The structured P2M process means that we are at the forefront, we have the overview, and our launch dates are reliable, so we can inform our stores and align our activities”, Jette Graulund, Marketing Director for Product Development.
Process mapping provided all those involved with a greater insight because all of a sudden we could see things in the bigger context. If I do not deliver on time, it doesn’t only affect the next in line, but the whole process”. Sanne Henriksen, Executive Assistant and internal Project Manager on the LEAN programme.
Front loading has given the organisation peace and reduced uncertainty and frustration. Our employees know that there are some highly deliberated business cases behind all the news we launch”. Claus Ditlev Jensen, Collection & Visuals Director.

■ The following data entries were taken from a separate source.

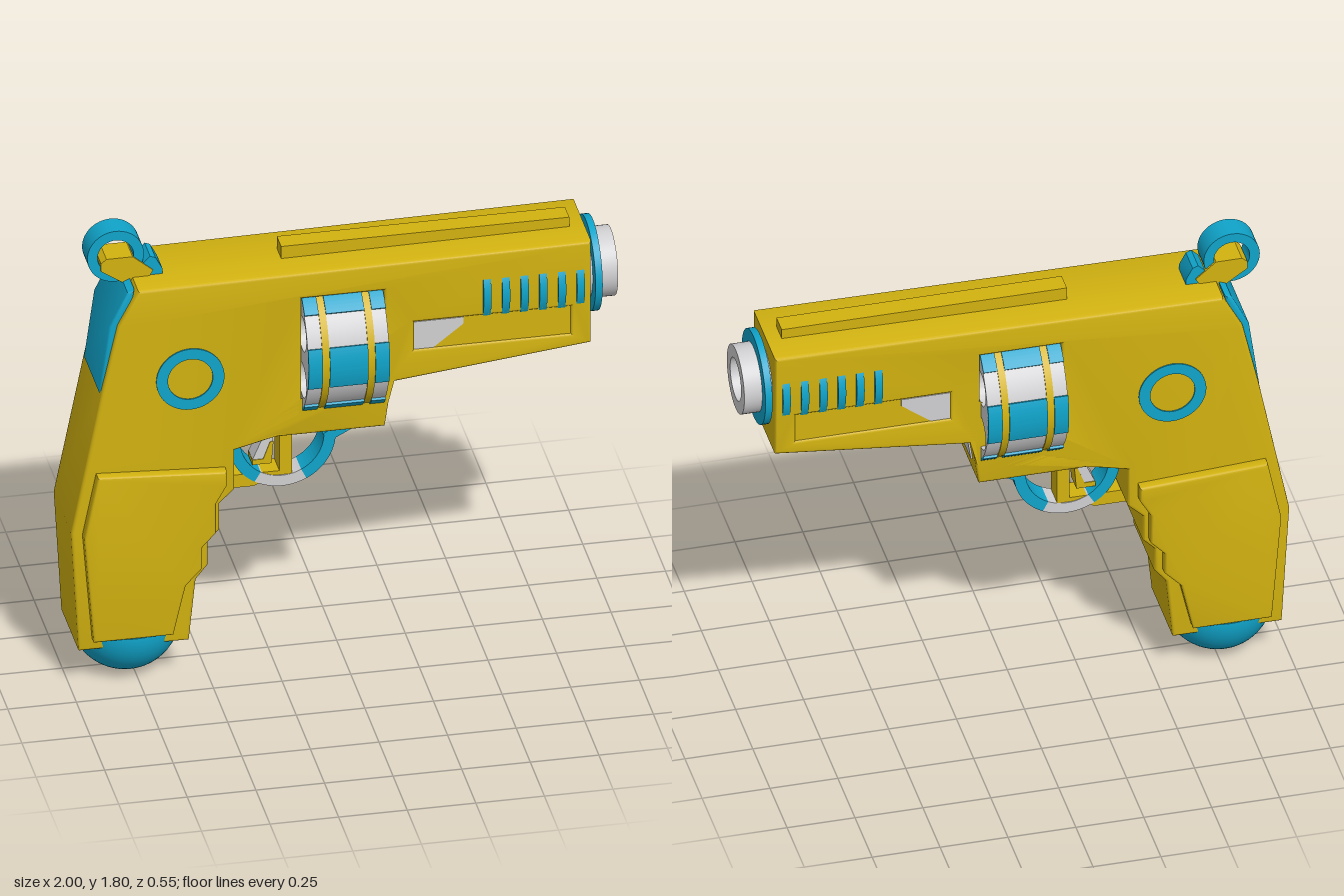
import * as THREE from 'three';
import { toCreasedNormals } from 'three/addons/utils/BufferGeometryUtils.js';

const mat = (name, color) => Object.assign(new THREE.MeshStandardMaterial({ color }), { name });

// Shape helpers
const poly = (pts) => new THREE.Shape(pts.map(([x, y]) => new THREE.Vector2(x, y)));
const disc = (r, x = 0, y = 0) => new THREE.Shape().absarc(x, y, r, 0, Math.PI * 2, false);
function ring(ro, ri, x = 0, y = 0) {
  const s = disc(ro, x, y);
  s.holes.push(disc(ri, x, y));
  return s;
}
function arcBand(ro, ri, a0, a1, x = 0, y = 0) {
  const s = new THREE.Shape();
  const d = Math.PI / 180;
  s.absarc(x, y, ro, a0 * d, a1 * d, false);
  s.absarc(x, y, ri, a1 * d, a0 * d, true);
  s.closePath();
  return s;
}
const rect = (x0, x1, y0, y1) => poly([[x0, y0], [x1, y0], [x1, y1], [x0, y1]]);

// Extrude a side outline between z0 and z1, with an optional bevel kept inside the outline
function slab(shape, z0, z1, bevel = 0) {
  const g = new THREE.ExtrudeGeometry(shape, {
    depth: z1 - z0 - 2 * bevel, bevelEnabled: bevel > 0, bevelThickness: bevel,
    bevelSize: bevel, bevelOffset: -bevel, bevelSegments: 3, curveSegments: 24,
  });
  g.translate(0, 0, z0 + bevel);
  return toCreasedNormals(g, 0.6);
}
// Extrude a cross-section along x, centred on height y
const alongX = (shape, x0, x1, y) => slab(shape, x0, x1).rotateY(Math.PI / 2).translate(0, y, 0);

export function createModel() {
  const yellow = mat('yellow', 0xd2b210);
  const teal = mat('teal', 0x10a4ca);
  const grey = mat('lightGrey', 0xd0d0d2);
  const group = new THREE.Group();
  const add = (name, geometry, material) => {
    const m = new THREE.Mesh(geometry, material);
    m.name = name;
    group.add(m);
    return m;
  };

  // Body with the drum window and side panel cut out
  const body = poly([
    [-0.972, 0.16], [-0.57, 0.16], [-0.545, 0.406], [-0.502, 0.46], [-0.502, 0.556],
    [-0.46, 0.6], [-0.46, 0.706], [-0.405, 0.76], [-0.405, 0.92], [-0.255, 0.957],
    [0.144, 0.957], [0.17, 1.135], [0.895, 1.215], [0.895, 1.63], [-0.755, 1.613],
    [-0.828, 1.476], [-0.888, 1.21], [-1, 0.647],
  ]);
  body.holes.push(rect(-0.16, 0.14, 1.055, 1.515), rect(0.25, 0.82, 1.26, 1.372));
  add('body', slab(body, -0.162, 0.162, 0.012), yellow);
  add('sidePanelFill', slab(rect(0.24, 0.83, 1.25, 1.38), -0.155, 0.155), yellow);
  add('topRail', slab(rect(-0.21, 0.84, 1.6, 1.668), -0.038, 0.038), yellow);

  // Parts repeated on both sides
  const gripOutline = poly([
    [-0.91, 0.885], [-0.96, 0.64], [-0.925, 0.21], [-0.635, 0.21], [-0.59, 0.406],
    [-0.53, 0.47], [-0.53, 0.556], [-0.48, 0.61], [-0.48, 0.73], [-0.44, 0.8], [-0.44, 0.858],
  ]);
  const panelMark = poly([[0.25, 1.26], [0.32, 1.26], [0.43, 1.345], [0.43, 1.372], [0.25, 1.372]]);
  for (const [side, s] of [['left', 1], ['right', -1]]) {
    const both = (name, shape, a, b, material, bevel) =>
      add(side + name, slab(shape, s > 0 ? a : -b, s > 0 ? b : -a, bevel), material);
    both('GripPanel', gripOutline, 0.15, 0.202, yellow, 0.01);
    both('SideRing', ring(0.124, 0.082, -0.567, 1.235), 0.16, 0.167, teal);
    both('PanelMark', panelMark, 0.152, 0.158, grey);
  }

  // Rounded grip base
  add('gripBase', new THREE.SphereGeometry(0.2, 40, 16, 0, Math.PI * 2, Math.PI / 2, Math.PI / 2)
    .translate(-0.773, 0.205, 0), teal);
  add('gripBaseTop', new THREE.CylinderGeometry(0.2, 0.2, 0.01, 40).translate(-0.773, 0.205, 0), teal);

  // Rotating drum with six open chambers
  const drumY = 1.28;
  const core = disc(0.267);
  for (let i = 0; i < 6; i++) {
    const a = Math.PI / 6 + i * Math.PI / 3;
    core.holes.push(disc(0.066, 0.19 * Math.cos(a), 0.19 * Math.sin(a)));
  }
  add('drum', alongX(core, -0.158, 0.138, drumY), grey);
  for (const x of [-0.106, 0.06]) add('drumBand', alongX(ring(0.271, 0.262), x, x + 0.026, drumY), yellow);
  for (let i = 0; i < 6; i++) {
    for (const [x0, x1] of [[-0.158, -0.106], [-0.08, 0.06], [0.086, 0.138]]) {
      add('drumStrip', alongX(arcBand(0.276, 0.262, i * 60 - 17, i * 60 + 17), x0, x1, drumY), teal);
    }
  }

  // Barrel rings showing through the sides, and the muzzle
  const barrelY = 1.453;
  for (let i = 0; i < 6; i++) {
    const x = 0.515 + i * 0.068;
    add('ventRing', alongX(disc(0.176), x - 0.014, x + 0.014, 1.45), teal);
  }
  add('muzzleNeck', alongX(ring(0.125, 0.08), 0.88, 0.91, barrelY), grey);
  add('muzzleFlange', alongX(ring(0.175, 0.1), 0.908, 0.934, barrelY), teal);
  add('muzzle', alongX(ring(0.128, 0.08), 0.91, 1.0, barrelY), grey);
  add('boreEnd', alongX(disc(0.082), 0.89, 0.899, barrelY), teal);

  // Plates on the sloping face under the barrel
  const nose = new THREE.Group();
  nose.name = 'nosePlates';
  nose.position.set(0.163, 1.07, 0);
  nose.rotation.z = -0.145;
  const noseGrey = new THREE.Mesh(new THREE.BoxGeometry(0.008, 0.075, 0.22), grey);
  const noseTeal = new THREE.Mesh(
    slab(poly([[-0.11, 0.038], [0.11, 0.038], [0.13, 0.068], [-0.13, 0.068]]), -0.004, 0.004)
      .rotateY(Math.PI / 2), teal);
  noseGrey.name = 'noseInsert';
  noseTeal.name = 'noseTrim';
  nose.add(noseGrey, noseTeal);
  group.add(nose);

  // Trigger guard with a grey lower section and a forward strut
  const gx = -0.208, gy = 0.885, w = 0.047;
  add('guardRear', slab(arcBand(0.195, 0.152, 160, 239, gx, gy), -w, w), teal);
  add('guardBottom', slab(arcBand(0.195, 0.152, 239, 297, gx, gy), -w, w), grey);
  add('guardFront', slab(arcBand(0.195, 0.152, 297, 360, gx, gy), -w, w), teal);
  add('guardStrut', slab(poly([[-0.06, 0.885], [-0.014, 0.865], [0.14, 0.945], [0.14, 0.965], [0.08, 0.965]]), -w, w), teal);
  add('underPlate', slab(rect(-0.05, 0.13, 0.95, 0.959), -0.13, 0.13), teal);

  // Trigger and its L-shaped frame
  add('triggerFrame', slab(poly([
    [-0.43, 0.7], [-0.31, 0.7], [-0.24, 0.735], [-0.172, 0.735], [-0.172, 0.965],
    [-0.218, 0.965], [-0.218, 0.752], [-0.43, 0.752],
  ]), -0.045, 0.045), yellow);
  add('trigger', slab(poly([
    [-0.31, 0.965], [-0.235, 0.965], [-0.24, 0.86], [-0.275, 0.8], [-0.315, 0.8], [-0.28, 0.88],
  ]), -0.035, 0.035), grey);
  add('triggerTip', slab(poly([
    [-0.315, 0.782], [-0.245, 0.782], [-0.238, 0.87], [-0.25, 0.87], [-0.275, 0.802], [-0.315, 0.802],
  ]), -0.038, 0.038), yellow);
  add('triggerRear', slab(poly([[-0.4, 0.93], [-0.31, 0.945], [-0.33, 0.9], [-0.39, 0.84]]), -0.035, 0.035), teal);

  // Back plate, hammer and loop
  add('backPlate', slab(poly([
    [-0.765, 1.61], [-0.79, 1.6], [-0.856, 1.467], [-0.893, 1.2], [-0.85, 1.2], [-0.79, 1.45],
  ]), -0.142, 0.142, 0.01), teal);
  add('hammer', slab(poly([
    [-0.87, 1.65], [-0.87, 1.682], [-0.85, 1.698], [-0.755, 1.698], [-0.68, 1.635], [-0.7, 1.6], [-0.79, 1.595],
  ]), -0.055, 0.055), yellow);
  add('hammerLoop', slab(ring(0.103, 0.066, -0.815, 1.702), -w, w), teal);
  add('hammerFoot', slab(poly([
    [-0.72, 1.6], [-0.645, 1.6], [-0.645, 1.635], [-0.67, 1.682], [-0.69, 1.69], [-0.72, 1.66],
  ]), -0.05, 0.05), teal);

  return group;
}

THE FUNDAMENTAL IDEA: “To achieve both a significant reduction in time-tomarket and increased process stability through a robust organisational set-up. This set-up supports a documented and optimised process, where the risk is eliminated at the earliest stage possible during the process.” Søren Møller Kristensen, Senior Management Consultant in 4IMPROVE Consulting Group. www.4improve.com